The judicial activism that the ‘living instrument’ doctrine requires should not be regarded a fault, as it is essential if laws are to remain relevant. UK common law is itself a body of law that has developed through judicial activism, and necessarily so. First, because there is no foundational document setting out the common law which was framed at a particular date. Second, because much of common law was formed during the middle ages, when standards were very different from today. If judges had not been as activist as they were in the sixteenth to eighteenth centuries, we would not have the common law protection of human rights which was the source for the ECHR.
Bearing the above in mind, the criticism that the ECHR has expanded “beyond what the framers of the Convention had in mind when they signed up to it” starts to look distinctly unconvincing. The framers of the ECHR would have understood that it would need to be applied in circumstances that were unforeseeable at the time, and that it would therefore have to be treated as a ‘living instrument’. Since the UK signed the ECHR in 1950 there have been significant changes in attitude to matters such as capital punishment and discrimination on grounds of gender or sexual orientation. The ECHR must also now be applied in relation to things which did not exist in 1950, such as CCTV, IVF, the internet, various medical advances, and much more besides. Treating the ECHR as a ‘living instrument’ is essential if the law is to adapt to these changes.
It is difficult to find fault with the ‘living instrument’ doctrine in principle, and upon closer examination, most of the objections towards the ECHR by Conservatives involves criticism of individual cases, rather than the ‘living instrument’ doctrine itself. Conservatives seem to object not so much to judicial activism, but to instances of judicial activism on issues where they disagree with the judgement of the ECtHR. For instance, the ECtHR has been activist in its interpretation of article 10 with little objection by Conservatives, as it has resulted in increased press freedom in relation to matters of public interest.
However, there has been widespread criticism of the ECtHR’s decision that the UK’s blanket ban on voting for prisoners is in violation of Protocol 1 of the ECHR. This decision has been used as an example of a case in which the ECHR has been interpreted too broadly, and resulted in undue judicial meddling in politics. In Hirst v UK (No 2), the ECtHR accepted that depriving prisoners of the right to vote can be justified in serious cases.
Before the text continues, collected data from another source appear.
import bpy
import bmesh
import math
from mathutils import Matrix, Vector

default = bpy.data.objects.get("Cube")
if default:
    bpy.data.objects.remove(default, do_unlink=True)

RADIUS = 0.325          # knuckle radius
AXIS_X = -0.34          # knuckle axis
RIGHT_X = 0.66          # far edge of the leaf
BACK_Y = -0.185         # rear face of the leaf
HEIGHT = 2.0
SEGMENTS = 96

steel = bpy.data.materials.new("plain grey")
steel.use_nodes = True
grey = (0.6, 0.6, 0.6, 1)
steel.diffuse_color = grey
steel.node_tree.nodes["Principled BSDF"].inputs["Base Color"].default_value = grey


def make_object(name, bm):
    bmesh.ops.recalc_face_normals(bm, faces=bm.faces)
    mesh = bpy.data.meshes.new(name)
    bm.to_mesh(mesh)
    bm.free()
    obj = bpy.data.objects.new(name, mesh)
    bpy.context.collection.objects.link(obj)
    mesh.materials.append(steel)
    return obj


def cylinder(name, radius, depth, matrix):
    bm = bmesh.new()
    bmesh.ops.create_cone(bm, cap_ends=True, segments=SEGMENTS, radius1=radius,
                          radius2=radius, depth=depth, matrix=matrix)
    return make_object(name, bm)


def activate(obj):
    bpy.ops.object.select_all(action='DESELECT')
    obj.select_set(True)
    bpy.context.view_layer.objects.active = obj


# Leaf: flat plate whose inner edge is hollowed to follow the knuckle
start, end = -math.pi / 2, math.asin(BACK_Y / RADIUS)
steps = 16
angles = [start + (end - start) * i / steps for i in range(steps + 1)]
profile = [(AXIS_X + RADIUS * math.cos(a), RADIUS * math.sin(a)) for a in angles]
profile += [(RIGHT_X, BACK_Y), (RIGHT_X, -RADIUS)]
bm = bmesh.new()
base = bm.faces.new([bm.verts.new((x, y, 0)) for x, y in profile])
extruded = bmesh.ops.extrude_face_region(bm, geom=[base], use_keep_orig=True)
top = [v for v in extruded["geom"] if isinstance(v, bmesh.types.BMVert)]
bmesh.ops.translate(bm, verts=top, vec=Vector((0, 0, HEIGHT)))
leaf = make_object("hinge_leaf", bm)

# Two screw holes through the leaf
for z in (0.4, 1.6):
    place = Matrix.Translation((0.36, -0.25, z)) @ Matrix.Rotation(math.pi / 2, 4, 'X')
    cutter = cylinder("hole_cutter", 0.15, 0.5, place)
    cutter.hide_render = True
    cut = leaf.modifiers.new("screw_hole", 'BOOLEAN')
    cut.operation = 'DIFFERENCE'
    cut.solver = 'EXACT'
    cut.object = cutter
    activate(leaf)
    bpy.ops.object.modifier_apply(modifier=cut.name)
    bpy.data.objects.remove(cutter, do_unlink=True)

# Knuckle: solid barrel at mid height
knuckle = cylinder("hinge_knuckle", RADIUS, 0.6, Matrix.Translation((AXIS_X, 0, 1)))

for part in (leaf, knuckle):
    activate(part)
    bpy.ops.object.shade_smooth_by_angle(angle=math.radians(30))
But it held that the prohibition in the UK violated the rights of some prisoners because the disqualification was “irrespective of the length of their sentence and irrespective of the nature or gravity of their offence and their individual circumstances”.
Whilst a reasonable person could object to this decision by the ECtHR, the principle that the ECHR should be regarded as a ‘living instrument’ is not the problem here, rather it is the application of this principle to a particular case. Therefore, the claim by the Conservative Party that the ‘living instrument’ doctrine is a powerful objection to the ECHR is unfounded. Furthermore, whilst the ECtHR may have applied the doctrine too liberally in some cases, in the vast majority of instances the ECtHR is simply updating the law to maintain its relevance in the face of changing attitudes and circumstances.
Freddie Lloyd is a research assistant at Bright Blue